Task instructions: Locate the line bearing "GAP = 0.011" in the material below, then reproduce it and each following line up to and including the line bearing "face = bm.faces.new([bm.verts.new((x, y_start, z))".

--------------------

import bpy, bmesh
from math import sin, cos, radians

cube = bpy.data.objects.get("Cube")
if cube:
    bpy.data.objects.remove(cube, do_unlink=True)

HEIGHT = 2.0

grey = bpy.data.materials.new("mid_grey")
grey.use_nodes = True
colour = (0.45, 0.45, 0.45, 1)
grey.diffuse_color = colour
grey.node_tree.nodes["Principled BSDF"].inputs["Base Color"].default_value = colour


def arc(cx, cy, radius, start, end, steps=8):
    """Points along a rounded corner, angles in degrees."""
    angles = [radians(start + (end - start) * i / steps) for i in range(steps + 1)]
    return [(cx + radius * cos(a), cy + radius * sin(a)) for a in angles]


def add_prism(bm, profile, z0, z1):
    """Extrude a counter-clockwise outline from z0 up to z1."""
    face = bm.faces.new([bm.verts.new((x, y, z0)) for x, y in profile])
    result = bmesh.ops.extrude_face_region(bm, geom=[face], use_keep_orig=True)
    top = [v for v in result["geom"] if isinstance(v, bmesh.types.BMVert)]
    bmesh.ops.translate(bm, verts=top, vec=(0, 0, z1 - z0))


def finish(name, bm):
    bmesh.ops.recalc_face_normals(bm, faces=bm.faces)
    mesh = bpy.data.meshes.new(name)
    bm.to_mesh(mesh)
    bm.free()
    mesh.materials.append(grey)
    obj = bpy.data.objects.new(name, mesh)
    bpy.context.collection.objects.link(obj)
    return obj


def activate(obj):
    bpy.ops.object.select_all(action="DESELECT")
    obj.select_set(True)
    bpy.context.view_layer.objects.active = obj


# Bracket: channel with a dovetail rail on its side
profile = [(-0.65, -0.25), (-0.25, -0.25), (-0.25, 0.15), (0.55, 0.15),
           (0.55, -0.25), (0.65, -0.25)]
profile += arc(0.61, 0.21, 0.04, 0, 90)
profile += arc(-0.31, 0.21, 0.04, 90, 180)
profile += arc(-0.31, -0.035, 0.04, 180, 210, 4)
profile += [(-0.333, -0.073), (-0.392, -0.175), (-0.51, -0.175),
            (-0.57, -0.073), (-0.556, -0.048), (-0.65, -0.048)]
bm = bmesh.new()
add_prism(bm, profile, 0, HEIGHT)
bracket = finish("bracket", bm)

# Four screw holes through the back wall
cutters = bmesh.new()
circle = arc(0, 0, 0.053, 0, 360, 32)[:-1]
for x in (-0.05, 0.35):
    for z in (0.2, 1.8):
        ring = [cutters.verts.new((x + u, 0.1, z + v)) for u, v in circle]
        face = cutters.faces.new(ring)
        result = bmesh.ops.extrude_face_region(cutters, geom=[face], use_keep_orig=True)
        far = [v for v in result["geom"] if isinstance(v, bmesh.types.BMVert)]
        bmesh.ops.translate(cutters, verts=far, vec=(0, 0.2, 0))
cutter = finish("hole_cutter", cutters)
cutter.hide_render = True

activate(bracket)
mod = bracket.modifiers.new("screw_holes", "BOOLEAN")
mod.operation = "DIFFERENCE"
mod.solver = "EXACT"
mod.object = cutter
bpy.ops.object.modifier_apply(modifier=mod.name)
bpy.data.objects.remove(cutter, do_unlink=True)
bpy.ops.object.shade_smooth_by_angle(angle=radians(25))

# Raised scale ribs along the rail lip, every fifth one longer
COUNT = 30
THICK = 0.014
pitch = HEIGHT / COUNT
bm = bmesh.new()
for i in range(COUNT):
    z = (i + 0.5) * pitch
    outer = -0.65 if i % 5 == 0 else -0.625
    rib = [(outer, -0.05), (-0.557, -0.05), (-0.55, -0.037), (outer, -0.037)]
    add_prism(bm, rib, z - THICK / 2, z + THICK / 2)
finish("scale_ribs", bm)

--------------------

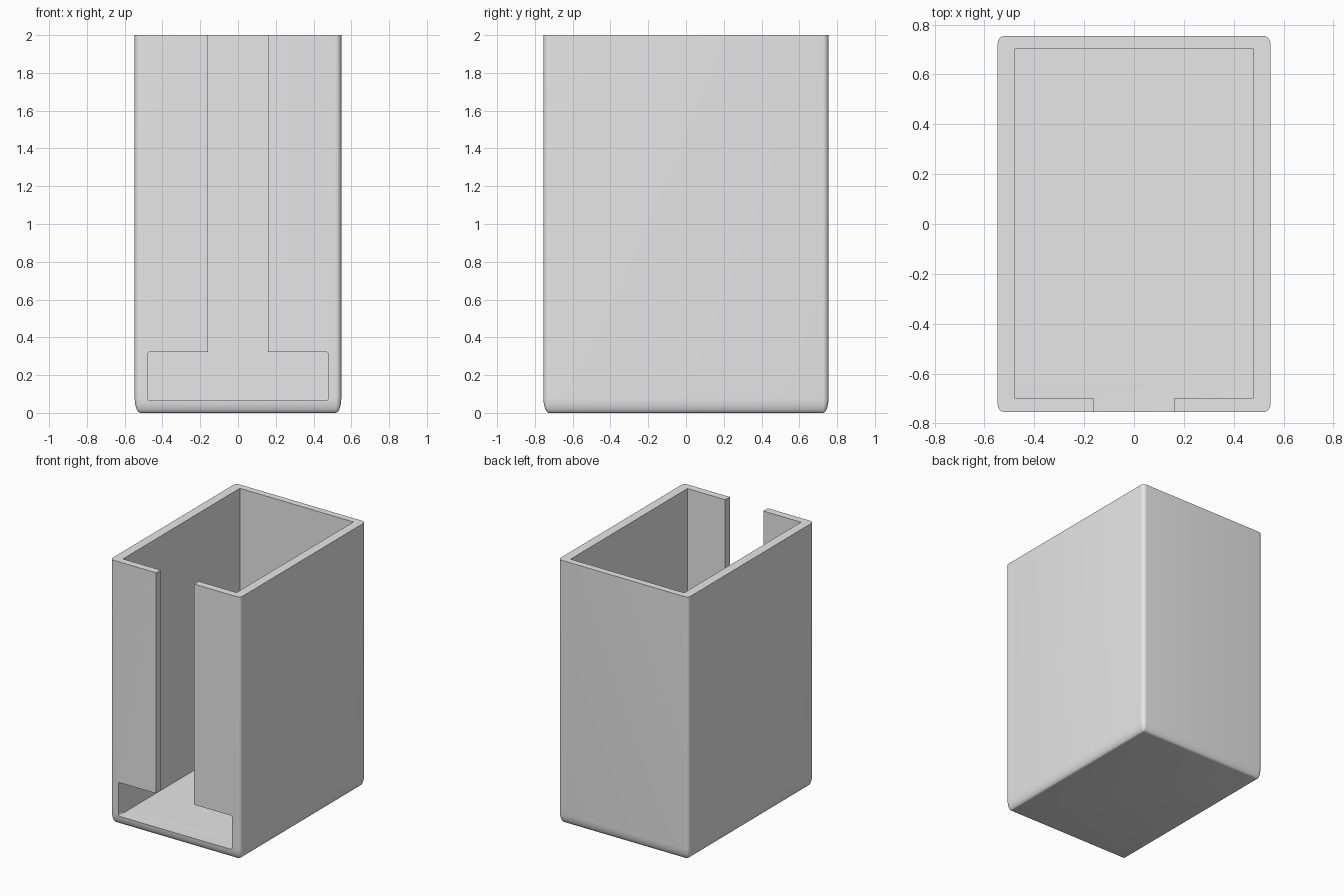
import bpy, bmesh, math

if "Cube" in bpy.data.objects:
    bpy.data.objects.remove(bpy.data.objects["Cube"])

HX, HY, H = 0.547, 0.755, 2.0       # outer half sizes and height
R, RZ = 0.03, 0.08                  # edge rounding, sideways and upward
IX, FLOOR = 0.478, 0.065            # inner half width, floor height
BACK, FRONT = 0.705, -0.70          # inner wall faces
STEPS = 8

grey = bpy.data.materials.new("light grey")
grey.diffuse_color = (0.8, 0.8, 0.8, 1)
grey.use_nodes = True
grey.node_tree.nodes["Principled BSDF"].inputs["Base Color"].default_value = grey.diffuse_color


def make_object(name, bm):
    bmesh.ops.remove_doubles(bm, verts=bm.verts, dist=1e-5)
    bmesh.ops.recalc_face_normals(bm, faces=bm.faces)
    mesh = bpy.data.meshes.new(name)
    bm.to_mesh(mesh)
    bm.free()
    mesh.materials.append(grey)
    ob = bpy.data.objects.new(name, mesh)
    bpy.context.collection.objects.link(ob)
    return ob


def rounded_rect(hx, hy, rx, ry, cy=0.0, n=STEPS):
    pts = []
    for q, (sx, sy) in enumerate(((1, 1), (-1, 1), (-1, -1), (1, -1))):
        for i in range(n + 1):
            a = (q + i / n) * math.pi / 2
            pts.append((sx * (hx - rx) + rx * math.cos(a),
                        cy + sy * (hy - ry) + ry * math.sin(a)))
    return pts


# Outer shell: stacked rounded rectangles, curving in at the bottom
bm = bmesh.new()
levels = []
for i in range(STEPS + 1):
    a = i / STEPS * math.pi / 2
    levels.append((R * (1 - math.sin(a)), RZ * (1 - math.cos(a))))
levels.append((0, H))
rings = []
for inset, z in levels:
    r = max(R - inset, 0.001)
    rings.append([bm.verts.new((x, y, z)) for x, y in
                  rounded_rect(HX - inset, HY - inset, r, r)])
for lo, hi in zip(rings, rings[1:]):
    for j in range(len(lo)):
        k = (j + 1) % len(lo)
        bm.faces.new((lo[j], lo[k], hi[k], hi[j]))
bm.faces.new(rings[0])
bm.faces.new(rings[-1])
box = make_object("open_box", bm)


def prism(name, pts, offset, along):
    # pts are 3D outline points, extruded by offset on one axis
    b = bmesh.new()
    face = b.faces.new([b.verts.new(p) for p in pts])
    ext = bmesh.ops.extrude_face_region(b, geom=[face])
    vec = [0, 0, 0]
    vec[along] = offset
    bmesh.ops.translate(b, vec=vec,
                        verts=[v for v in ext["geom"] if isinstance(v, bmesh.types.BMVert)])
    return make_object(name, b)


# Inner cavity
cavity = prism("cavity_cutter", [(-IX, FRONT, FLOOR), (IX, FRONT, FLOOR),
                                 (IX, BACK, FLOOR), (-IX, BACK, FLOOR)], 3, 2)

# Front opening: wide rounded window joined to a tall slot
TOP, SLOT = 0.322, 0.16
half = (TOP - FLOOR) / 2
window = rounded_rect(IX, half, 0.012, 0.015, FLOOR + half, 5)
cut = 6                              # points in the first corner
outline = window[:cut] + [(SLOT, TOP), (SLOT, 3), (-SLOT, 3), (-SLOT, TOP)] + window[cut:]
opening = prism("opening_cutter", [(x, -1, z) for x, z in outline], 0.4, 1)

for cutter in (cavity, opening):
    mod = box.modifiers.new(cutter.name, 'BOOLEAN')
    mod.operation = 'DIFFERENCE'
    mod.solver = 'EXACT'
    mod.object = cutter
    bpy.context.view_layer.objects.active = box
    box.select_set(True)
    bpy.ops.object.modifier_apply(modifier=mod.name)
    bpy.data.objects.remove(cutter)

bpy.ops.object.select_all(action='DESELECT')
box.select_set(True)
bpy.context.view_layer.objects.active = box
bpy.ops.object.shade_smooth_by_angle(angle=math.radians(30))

--------------------

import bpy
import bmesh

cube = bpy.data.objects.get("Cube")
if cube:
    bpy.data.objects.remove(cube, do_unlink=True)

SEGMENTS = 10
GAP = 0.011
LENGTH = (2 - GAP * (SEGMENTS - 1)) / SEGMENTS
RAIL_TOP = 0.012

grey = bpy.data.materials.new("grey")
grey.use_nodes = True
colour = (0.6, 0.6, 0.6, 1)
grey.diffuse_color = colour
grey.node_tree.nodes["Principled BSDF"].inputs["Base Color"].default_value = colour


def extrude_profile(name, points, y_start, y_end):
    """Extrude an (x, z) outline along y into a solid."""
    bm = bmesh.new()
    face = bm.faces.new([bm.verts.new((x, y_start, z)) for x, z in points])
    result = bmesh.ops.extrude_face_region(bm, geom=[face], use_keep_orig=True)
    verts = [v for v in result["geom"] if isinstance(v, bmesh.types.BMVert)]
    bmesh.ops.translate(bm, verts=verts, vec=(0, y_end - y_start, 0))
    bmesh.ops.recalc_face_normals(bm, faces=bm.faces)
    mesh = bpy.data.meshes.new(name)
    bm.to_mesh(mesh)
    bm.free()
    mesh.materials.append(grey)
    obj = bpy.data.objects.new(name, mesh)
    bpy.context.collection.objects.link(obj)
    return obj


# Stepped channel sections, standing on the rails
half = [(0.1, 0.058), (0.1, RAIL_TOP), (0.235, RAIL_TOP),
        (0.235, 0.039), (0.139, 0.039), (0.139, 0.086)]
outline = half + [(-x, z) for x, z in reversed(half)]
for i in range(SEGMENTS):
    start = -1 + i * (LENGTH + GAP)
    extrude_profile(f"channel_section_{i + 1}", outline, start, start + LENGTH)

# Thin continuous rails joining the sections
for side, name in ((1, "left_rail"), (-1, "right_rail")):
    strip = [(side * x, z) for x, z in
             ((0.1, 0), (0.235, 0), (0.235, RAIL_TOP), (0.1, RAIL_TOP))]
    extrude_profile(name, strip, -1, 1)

--------------------

Written solution:
GAP = 0.011
LENGTH = (2 - GAP * (SEGMENTS - 1)) / SEGMENTS
RAIL_TOP = 0.012

grey = bpy.data.materials.new("grey")
grey.use_nodes = True
colour = (0.6, 0.6, 0.6, 1)
grey.diffuse_color = colour
grey.node_tree.nodes["Principled BSDF"].inputs["Base Color"].default_value = colour


def extrude_profile(name, points, y_start, y_end):
    """Extrude an (x, z) outline along y into a solid."""
    bm = bmesh.new()
    face = bm.faces.new([bm.verts.new((x, y_start, z)) for x, z in points])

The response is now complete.